*Problem to solve*
Output only these lines, set down exactly: the one containing "PANEL_Z = (0.273, 1.98)" and each line after it through the end of the records.

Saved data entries
╔══
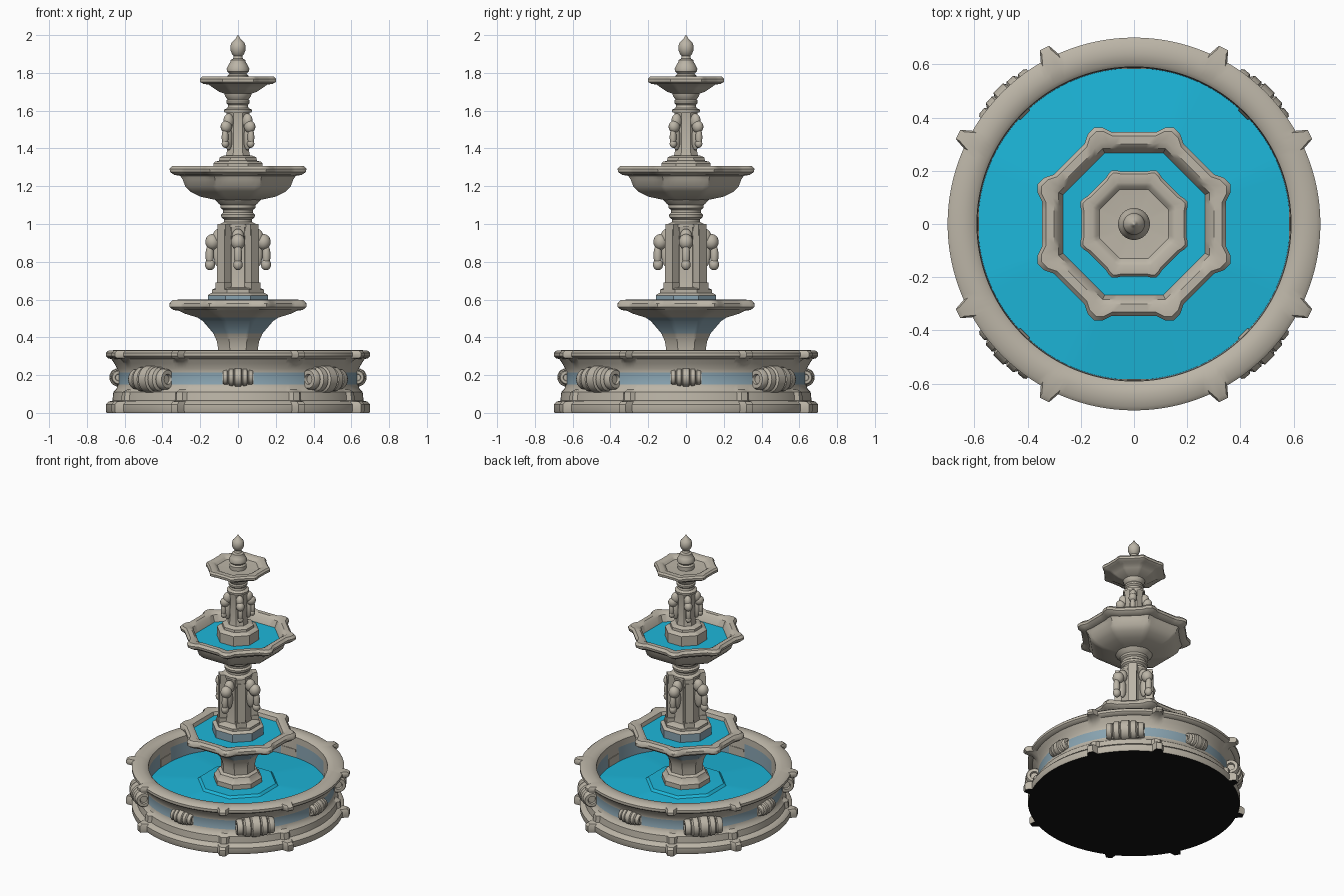
import bpy, bmesh, math
from mathutils import Matrix, Vector


def material(name, rgb):
    m = bpy.data.materials.new(name)
    m.diffuse_color = (*rgb, 1)
    return m


STONE = material("stone", (0.50, 0.46, 0.385))
WATER = material("water", (0.012, 0.47, 0.70))
TINT = material("water_stained_stone", (0.25, 0.37, 0.44))
DARK = material("dark_underside", (0.006, 0.006, 0.006))
MATS = [STONE, WATER, TINT, DARK]


# Cross-section shapes: radius factor at an angle in degrees, k = corner swelling
def circle(a, k):
    return 1


def octagon(a, k):
    d = abs((a + 22.5) % 45 - 22.5)
    swell = min(1, max(0, (d - 13.5) / 4.5))
    return (1 + k * swell) / math.cos(math.radians(d))


def lobed(a, k):
    d = abs(abs(a % 90 - 45) - 18)
    return 1 + k * min(1, max(0, 2 - d / 1.5))


def finish(name, bm, rule=None, mat=0, angle=35):
    bmesh.ops.remove_doubles(bm, verts=bm.verts, dist=1e-5)
    bm.normal_update()
    for f in bm.faces:
        f.material_index = rule(f.calc_center_median(), f.normal) if rule else mat
    me = bpy.data.meshes.new(name)
    bm.to_mesh(me)
    bm.free()
    for m in MATS:
        me.materials.append(m)
    ob = bpy.data.objects.new(name, me)
    bpy.context.collection.objects.link(ob)
    bpy.ops.object.select_all(action='DESELECT')
    ob.select_set(True)
    bpy.context.view_layer.objects.active = ob
    bpy.ops.object.shade_smooth_by_angle(angle=math.radians(angle))
    return ob


def add_lathe(bm, profile, shape=circle, n=48, matrix=Matrix()):
    rings = []
    for p in profile:
        r, z, k = (*p, 0)[:3]
        ring = []
        for j in range(n):
            a = 360 * j / n
            s = r * shape(a, k)
            t = math.radians(a)
            ring.append(bm.verts.new(matrix @ Vector((s * math.cos(t), s * math.sin(t), z))))
        rings.append(ring)
    for lo, hi in zip(rings, rings[1:]):
        for j in range(n):
            q = (j + 1) % n
            bm.faces.new((lo[j], lo[q], hi[q], hi[j]))


def lathe(name, profile, shape=circle, n=48, rule=None, mat=0):
    bm = bmesh.new()
    add_lathe(bm, profile, shape, n)
    return finish(name, bm, rule, mat)


def add_ball(bm, matrix, centre, size):
    m = matrix @ Matrix.Translation(centre) @ Matrix.Diagonal((*size, 1))
    bmesh.ops.create_uvsphere(bm, u_segments=16, v_segments=10, radius=1, matrix=m)


def around(start, count=4):
    return [Matrix.Rotation(math.radians(start + i * 360 / count), 4, 'Z') for i in range(count)]


# Main basin: plinth, recessed wall, rim and inner wall
def basin_rule(c, n):
    r, a = math.hypot(c.x, c.y), math.degrees(math.atan2(c.y, c.x)) % 90
    if c.z < 0.005 and n.z < -0.9:
        return 3
    if 0.15 < c.z < 0.215 and r > 0.6:
        return 2 if abs(a - 45) < 38 else 0
    if r < 0.6 and c.z < 0.28:
        return 2 if math.cos(math.radians(8 * a)) < 0.6 else 0
    return 0


K = 0.06
lathe("main_basin", [(0, 0), (0.695, 0, K), (0.70, 0.01, K), (0.70, 0.045, K), (0.685, 0.06, K),
                     (0.665, 0.065, 0.03), (0.66, 0.11, 0.03), (0.645, 0.125), (0.635, 0.15),
                     (0.635, 0.215), (0.64, 0.235), (0.655, 0.262), (0.67, 0.285, 0.03),
                     (0.69, 0.29, K), (0.70, 0.30, K), (0.70, 0.318, K), (0.685, 0.33, K),
                     (0.64, 0.333, 0.02), (0.605, 0.328), (0.59, 0.315), (0.588, 0.27), (0.585, 0.16)],
      lobed, 240, basin_rule)
lathe("basin_water", [(0.588, 0.17), (0.25, 0.20), (0.235, 0.215), (0, 0.22)], octagon, 80, mat=1).scale = (0.999, 0.999, 1)

# Scroll rolls round the basin wall: large on the diagonals, small on the axes
bm = bmesh.new()
for start, rad, length, dist, z in ((45, 0.068, 0.25, 0.65, 0.178), (0, 0.047, 0.16, 0.632, 0.188)):
    ends = [(0, -0.44), (0.35, -0.44), (0.4, -0.5), (0.7, -0.5), (0.8, -0.46), (0.82, -0.36),
            (0.72, -0.33), (0.95, -0.29), (0.97, -0.16), (0.86, -0.13), (1.05, -0.1)]
    prof = [(r * rad, h * length) for r, h in ends]
    prof += [(r, -h) for r, h in reversed(prof)]
    for rot in around(start):
        m = rot @ Matrix.Translation((dist, 0, z)) @ Matrix.Rotation(math.pi / 2, 4, 'X')
        add_lathe(bm, prof, circle, 20, m)
        # backing block joining the roll to the wall
        bmesh.ops.create_cube(bm, size=1, matrix=rot @ Matrix.Translation((dist - 0.02, 0, z))
                              @ Matrix.Diagonal((0.06, length * 0.7, rad * 1.7, 1)))
finish("scroll_rolls", bm)

# Pedestal and lower octagonal bowl
lathe("pedestal_foot", [(0.15, 0.17), (0.15, 0.25), (0.135, 0.265), (0.125, 0.29), (0.105, 0.30)], octagon, 80)
lathe("lower_bowl", [(0.105, 0.28), (0.105, 0.34), (0.112, 0.38), (0.13, 0.42), (0.155, 0.45),
                     (0.185, 0.485), (0.215, 0.505), (0.28, 0.525), (0.305, 0.54, 0.02),
                     (0.33, 0.545, 0.04), (0.345, 0.56, 0.05), (0.345, 0.58, 0.05), (0.33, 0.597, 0.05),
                     (0.30, 0.60, 0.02), (0.282, 0.59), (0.27, 0.55)], octagon, 80,
      rule=lambda c, n: 2 if 0.43 < c.z < 0.5 else 0)
lathe("lower_bowl_water", [(0.275, 0.565), (0, 0.565)], octagon, 80, mat=1)

# Lower column: plinth, octagonal core, corner pilasters, neck rings
lathe("lower_plinth", [(0.16, 0.56), (0.16, 0.622), (0.15, 0.63), (0.138, 0.635), (0.138, 0.652),
                       (0.115, 0.662), (0, 0.665)], octagon, 80,
      rule=lambda c, n: 2 if c.z < 0.622 else 0)
lathe("lower_column", [(0.088, 0.65), (0.08, 0.70), (0.08, 0.96), (0.09, 1.0), (0, 1.0)], octagon, 80)
bm = bmesh.new()
for rot in around(45):
    for r, w, z0, z1 in ((0.098, 0.055, 0.65, 0.97), (0.104, 0.068, 0.65, 0.69), (0.094, 0.06, 0.94, 1.0)):
        bmesh.ops.create_cube(bm, size=1, matrix=rot @ Matrix.Translation((r, 0, (z0 + z1) / 2))
                              @ Matrix.Diagonal((0.06, w, z1 - z0, 1)))
finish("lower_pilasters", bm)
lathe("lower_neck", [(0.095, 0.985), (0.095, 1.0), (0.075, 1.01), (0.075, 1.025), (0.088, 1.035),
                     (0.09, 1.05), (0.078, 1.06), (0.08, 1.075), (0.092, 1.085), (0.092, 1.10),
                     (0.105, 1.11), (0.122, 1.13), (0.12, 1.15)])

# Drooping spout scrolls on the lower column
bm = bmesh.new()
for rot in around(0):
    add_ball(bm, rot, (0.135, 0, 0.905), (0.038, 0.038, 0.042))
    add_ball(bm, rot, (0.10, 0, 0.93), (0.035, 0.034, 0.045))
    add_ball(bm, rot, (0.15, 0, 0.835), (0.022, 0.022, 0.06))
    add_ball(bm, rot, (0.148, 0, 0.785), (0.027, 0.025, 0.03))
    add_ball(bm, rot, (0.10, 0, 0.84), (0.03, 0.02, 0.07))
finish("lower_spout_scrolls", bm, angle=60)

# Middle octagonal bowl
lathe("middle_bowl", [(0.10, 1.125), (0.14, 1.132), (0.20, 1.145), (0.25, 1.17), (0.28, 1.20),
                      (0.292, 1.235), (0.30, 1.255, 0.02), (0.325, 1.26, 0.04), (0.342, 1.275, 0.05),
                      (0.345, 1.292, 0.05), (0.33, 1.308, 0.05), (0.30, 1.308, 0.02),
                      (0.283, 1.295), (0.262, 1.24)], octagon, 80)
lathe("middle_bowl_water", [(0.266, 1.25), (0, 1.25)], octagon, 80, mat=1)

# Upper column
lathe("upper_plinth", [(0.13, 1.24), (0.13, 1.32), (0.12, 1.33), (0.10, 1.335), (0.098, 1.352),
                       (0.075, 1.362), (0, 1.365)], octagon, 80)
lathe("upper_column", [(0.066, 1.35), (0.058, 1.39), (0.055, 1.55), (0.062, 1.60), (0, 1.605)], octagon, 80)
bm = bmesh.new()
for rot in around(45):
    add_ball(bm, rot, (0.088, 0, 1.515), (0.032, 0.028, 0.033))
    add_ball(bm, rot, (0.07, 0, 1.545), (0.03, 0.026, 0.04))
    add_ball(bm, rot, (0.097, 0, 1.46), (0.018, 0.018, 0.05))
    add_ball(bm, rot, (0.095, 0, 1.425), (0.02, 0.019, 0.022))
    add_ball(bm, rot, (0.07, 0, 1.45), (0.025, 0.016, 0.06))
finish("upper_spout_scrolls", bm, angle=60)
lathe("upper_neck", [(0.072, 1.59), (0.074, 1.605), (0.055, 1.615), (0.052, 1.63), (0.062, 1.64),
                     (0.062, 1.652), (0.056, 1.66), (0.068, 1.675), (0.072, 1.69), (0.09, 1.70), (0.09, 1.72)])

# Top octagonal dish
lathe("top_dish", [(0.07, 1.69), (0.10, 1.70), (0.13, 1.72), (0.155, 1.738), (0.18, 1.742, 0.02),
                   (0.196, 1.752, 0.02), (0.197, 1.768, 0.02), (0.187, 1.78, 0.02), (0.155, 1.782),
                   (0.142, 1.775), (0.13, 1.762), (0.07, 1.758), (0, 1.758)], octagon, 80)

# Finial
lathe("finial", [(0.055, 1.75), (0.055, 1.785), (0.045, 1.795), (0.058, 1.808), (0.06, 1.822),
                 (0.05, 1.842), (0.04, 1.86), (0.04, 1.868), (0.026, 1.875), (0.022, 1.89),
                 (0.032, 1.90), (0.04, 1.92), (0.041, 1.94), (0.034, 1.96), (0.018, 1.975),
                 (0.01, 1.985), (0.006, 1.995), (0, 2.0)], n=32)
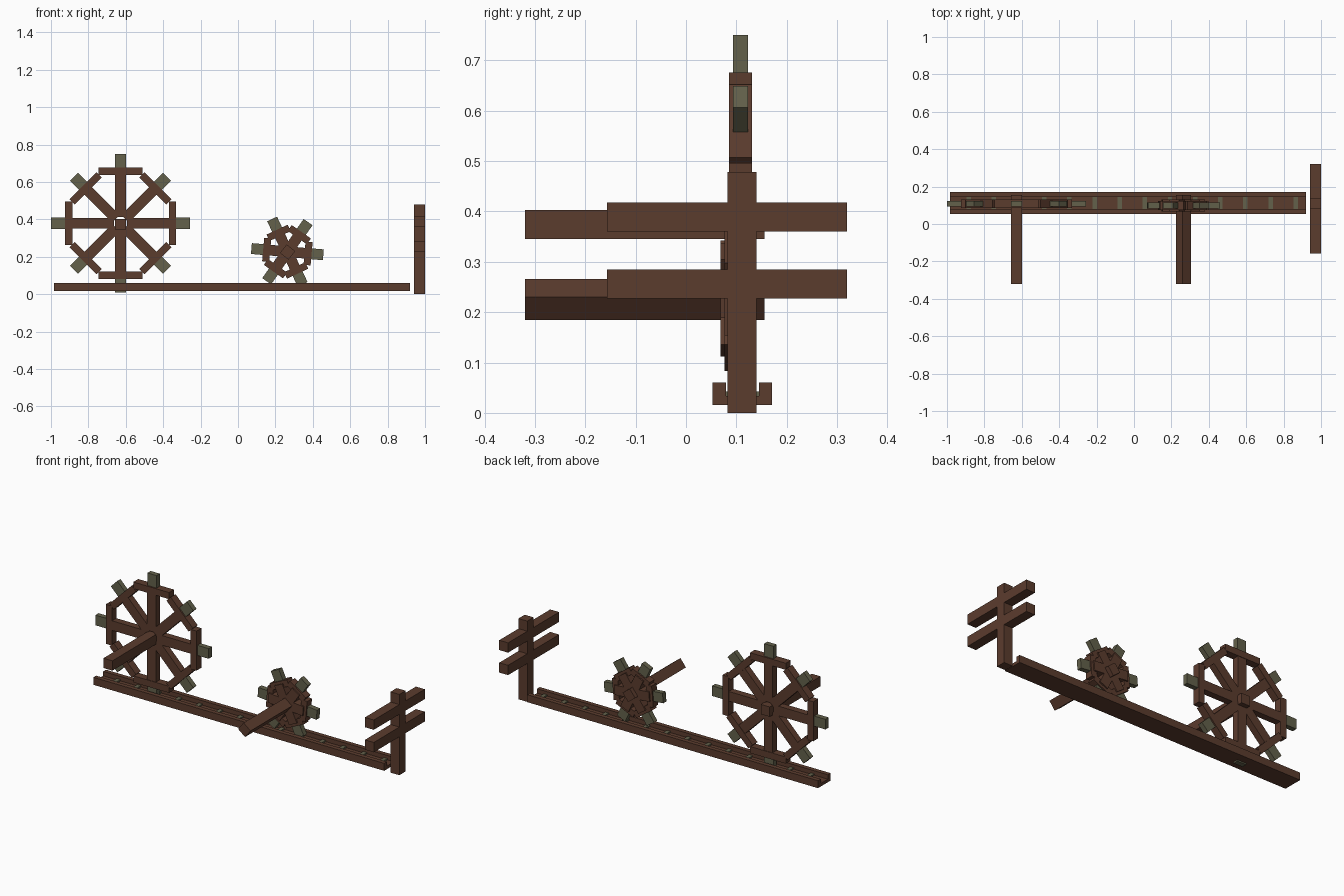
import bpy, math
from mathutils import Matrix, Vector

if "Cube" in bpy.data.objects:
    bpy.data.objects.remove(bpy.data.objects["Cube"], do_unlink=True)


def material(name, rgb):
    m = bpy.data.materials.new(name)
    m.use_nodes = True
    m.diffuse_color = (*rgb, 1)
    bsdf = m.node_tree.nodes["Principled BSDF"]
    bsdf.inputs["Base Color"].default_value = (*rgb, 1)
    bsdf.inputs["Roughness"].default_value = 0.9
    return m


WOOD = material("dark_brown_wood", (0.105, 0.045, 0.027))
MOSS = material("mossy_green_wood", (0.125, 0.119, 0.070))


def beam(name, center, size, mat=WOOD, angle=0.0):
    """Box of the given size, turned by angle (degrees) in the xz plane."""
    bpy.ops.mesh.primitive_cube_add(size=1)
    ob = bpy.context.object
    ob.name = name
    ob.data.transform(Matrix.Diagonal((*size, 1)))
    ob.location = center
    ob.rotation_euler.y = -math.radians(angle)
    ob.data.materials.append(mat)
    return ob


def span(name, lo, hi, mat=WOOD):
    """Upright box between two corners."""
    lo, hi = Vector(lo), Vector(hi)
    return beam(name, (lo + hi) / 2, hi - lo, mat)


def radial(name, hub, angle, r0, r1, depth, width, mat=WOOD):
    """Beam pointing away from a hub, between two radii."""
    a = math.radians(angle)
    center = Vector(hub) + (r0 + r1) / 2 * Vector((math.cos(a), 0, math.sin(a)))
    return beam(name, center, (r1 - r0, depth, width), mat, angle)


# Large eight-paddle wheel; the diagonal arms are slightly shorter
hub = (-0.628, 0.108, 0.379)
for i in range(8):
    diagonal = i % 2
    rim = 0.283 if diagonal else 0.297
    tip = 0.352 if diagonal else 0.371
    radial("large_wheel_spoke", hub, 45 * i, 0.034, rim - 0.02, 0.040, 0.057)
    radial("large_wheel_rim", hub, 45 * i, rim - 0.039, rim, 0.046,
           0.205 if diagonal else 0.234)
    radial("large_wheel_paddle", hub, 45 * i, rim - 0.02, tip, 0.030, 0.060, MOSS)
beam("large_wheel_axle", (-0.628, -0.082, 0.374), (0.058, 0.475, 0.058))

# Small six-paddle wheel with thick spokes that fill its rim
hub = (0.264, 0.099, 0.227)
for i in range(6):
    a = 60 * i - 5
    radial("small_wheel_spoke", hub, a, 0.012, 0.114, 0.062, 0.057)
    radial("small_wheel_rim", hub, a, 0.092, 0.130, 0.046, 0.125)
    radial("small_wheel_paddle", hub, a, 0.115, 0.193, 0.030, 0.058, MOSS)
beam("small_wheel_axle", (0.265, -0.082, 0.225), (0.058, 0.475, 0.058), angle=52)

# Water trough: floor, two side walls and cross slats
span("trough_floor", (-0.984, 0.053, 0.016), (0.92, 0.171, 0.034))
for y in (0.053, 0.145):
    span("trough_wall", (-0.984, y, 0.034), (0.92, y + 0.026, 0.060))
for i in range(14):
    x = 0.865 - 0.1345 * i
    span("trough_slat", (x - 0.012, 0.079, 0.034), (x + 0.012, 0.145, 0.042), MOSS)

# Post with two cross arms at the end of the trough
span("post", (0.941, 0.082, 0.0), (0.999, 0.140, 0.478))
for z in (0.227, 0.360):
    span("post_cross_arm", (0.941, -0.157, z), (0.999, 0.320, z + 0.058))
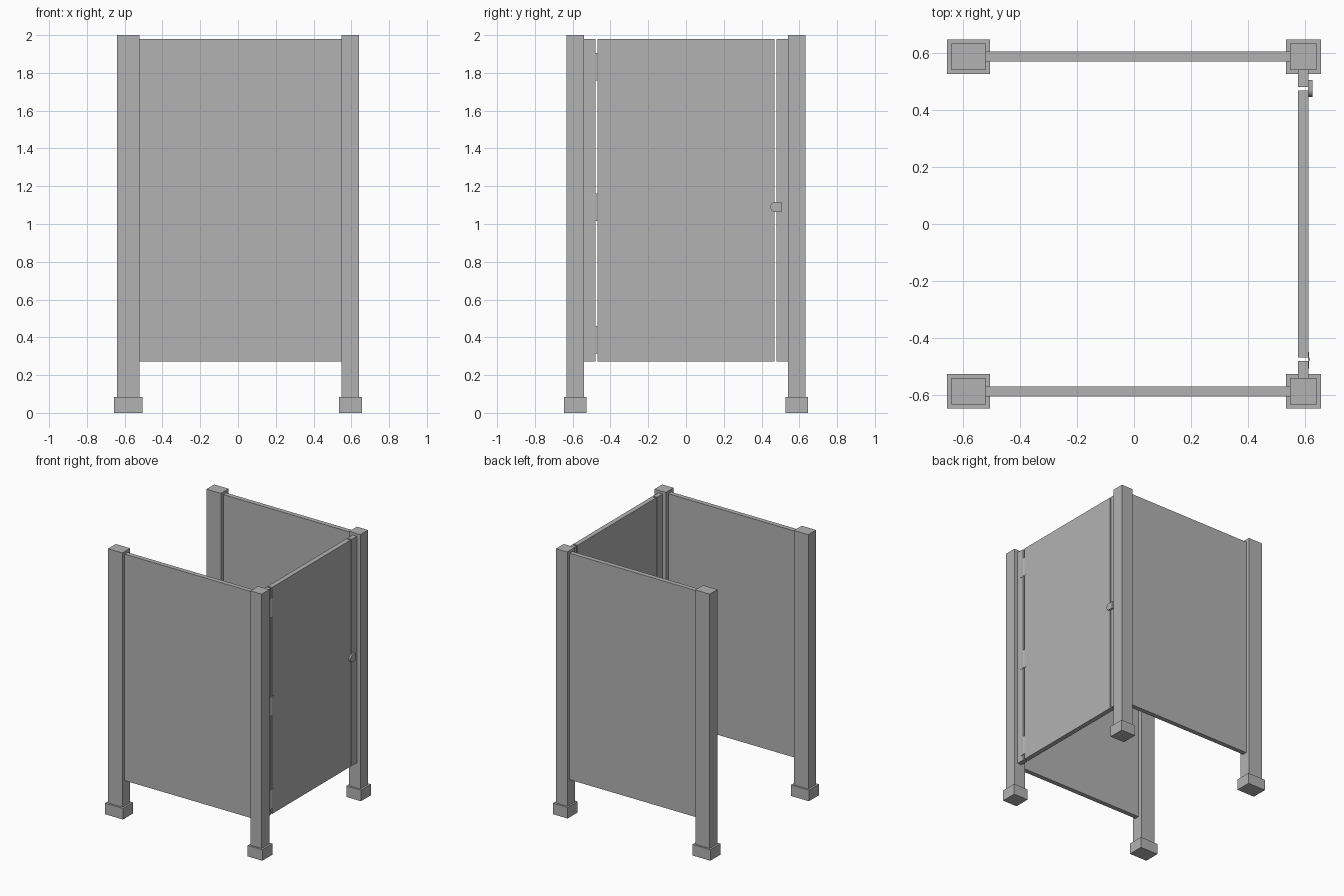
import bpy, bmesh, math

if "Cube" in bpy.data.objects:
    bpy.data.objects.remove(bpy.data.objects["Cube"])

# dark grey paint
paint = bpy.data.materials.new("dark_grey")
paint.diffuse_color = (0.45, 0.45, 0.45, 1)
paint.use_nodes = True
paint.node_tree.nodes["Principled BSDF"].inputs["Base Color"].default_value = paint.diffuse_color


def mesh_object(name, bm):
    bmesh.ops.recalc_face_normals(bm, faces=bm.faces)
    me = bpy.data.meshes.new(name)
    bm.to_mesh(me)
    bm.free()
    me.materials.append(paint)
    ob = bpy.data.objects.new(name, me)
    bpy.context.collection.objects.link(ob)
    return ob


def box(name, x, y, z):
    """Box from (min, max) pairs."""
    bm = bmesh.new()
    bmesh.ops.create_cube(bm, size=1)
    for v in bm.verts:
        for i, (a, b) in enumerate((x, y, z)):
            v.co[i] = (a + b) / 2 + v.co[i] * (b - a)
    return mesh_object(name, bm)


def prism(name, points, offset):
    """Solid made by sweeping a flat outline along an offset."""
    bm = bmesh.new()
    face = bm.faces.new([bm.verts.new(p) for p in points])
    ext = bmesh.ops.extrude_face_region(bm, geom=[face], use_keep_orig=True)
    bmesh.ops.translate(bm, vec=offset, verts=[
        g for g in ext["geom"] if isinstance(g, bmesh.types.BMVert)])
    ob = mesh_object(name, bm)
    ob.data.shade_smooth()
    ob.data.set_sharp_from_angle(angle=math.radians(35))
    return ob


def span(s, a, b):
    return tuple(sorted((s * a, s * b)))


PANEL_Z = (0.273, 1.98)
DOOR_X = (0.576, 0.612)

for side, s in (("front", -1), ("back", 1)):
    # posts and their shoes; the open-side posts are wider
    for pos, x0, x1, shoe_x in (
            ("open_end", -0.641, -0.521, (-0.656, -0.506)),
            ("door_end", 0.547, 0.641, (0.534, 0.656))):
        box(f"{side}_{pos}_post", (x0, x1), span(s, 0.541, 0.633), (0, 2))
        box(f"{side}_{pos}_shoe", shoe_x, span(s, 0.527, 0.647), (0, 0.083))
    # side walls
    box(f"{side}_wall_panel", (-0.53, 0.55), span(s, 0.570, 0.605), PANEL_Z)
    # narrow door jambs
    box(f"{side}_door_jamb", DOOR_X, span(s, 0.480, 0.545), PANEL_Z)

# door
box("door", DOOR_X, (-0.469, 0.469), PANEL_Z)

# hinges: thin leaves across the gap, swelling into a knuckle
for i, z in enumerate((0.388, 1.088, 1.833)):
    z0 = z - 0.073
    outline = [(0.611, -0.449, z0), (0.611, -0.507, z0), (0.614, -0.507, z0)]
    for k in range(13):
        t = -1 + k / 6
        bump = 0.5 + 0.5 * math.cos(math.pi * t)
        outline.append((0.614 + 0.004 * bump, -0.4745 + 0.009 * t, z0))
    outline.append((0.614, -0.449, z0))
    prism(f"hinge_{i}", outline, (0, 0, 0.146))

# latch: plate with a rounded end on the door side
y0, y1, zc, h = 0.446, 0.505, 1.09, 0.027
outline = [(0.611, y1, zc - h), (0.611, y1, zc + h)]
for k in range(9):
    a = math.pi / 2 + math.pi * k / 8
    outline.append((0.611, y0 + 0.024 + 0.024 * math.cos(a), zc + h * math.sin(a)))
prism("latch", outline, (0.015, 0, 0))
╚══
*Answer space*
PANEL_Z = (0.273, 1.98)
DOOR_X = (0.576, 0.612)

for side, s in (("front", -1), ("back", 1)):
    # posts and their shoes; the open-side posts are wider
    for pos, x0, x1, shoe_x in (
            ("open_end", -0.641, -0.521, (-0.656, -0.506)),
            ("door_end", 0.547, 0.641, (0.534, 0.656))):
        box(f"{side}_{pos}_post", (x0, x1), span(s, 0.541, 0.633), (0, 2))
        box(f"{side}_{pos}_shoe", shoe_x, span(s, 0.527, 0.647), (0, 0.083))
    # side walls
    box(f"{side}_wall_panel", (-0.53, 0.55), span(s, 0.570, 0.605), PANEL_Z)
    # narrow door jambs
    box(f"{side}_door_jamb", DOOR_X, span(s, 0.480, 0.545), PANEL_Z)

# door
box("door", DOOR_X, (-0.469, 0.469), PANEL_Z)

# hinges: thin leaves across the gap, swelling into a knuckle
for i, z in enumerate((0.388, 1.088, 1.833)):
    z0 = z - 0.073
    outline = [(0.611, -0.449, z0), (0.611, -0.507, z0), (0.614, -0.507, z0)]
    for k in range(13):
        t = -1 + k / 6
        bump = 0.5 + 0.5 * math.cos(math.pi * t)
        outline.append((0.614 + 0.004 * bump, -0.4745 + 0.009 * t, z0))
    outline.append((0.614, -0.449, z0))
    prism(f"hinge_{i}", outline, (0, 0, 0.146))

# latch: plate with a rounded end on the door side
y0, y1, zc, h = 0.446, 0.505, 1.09, 0.027
outline = [(0.611, y1, zc - h), (0.611, y1, zc + h)]
for k in range(9):
    a = math.pi / 2 + math.pi * k / 8
    outline.append((0.611, y0 + 0.024 + 0.024 * math.cos(a), zc + h * math.sin(a)))
prism("latch", outline, (0.015, 0, 0))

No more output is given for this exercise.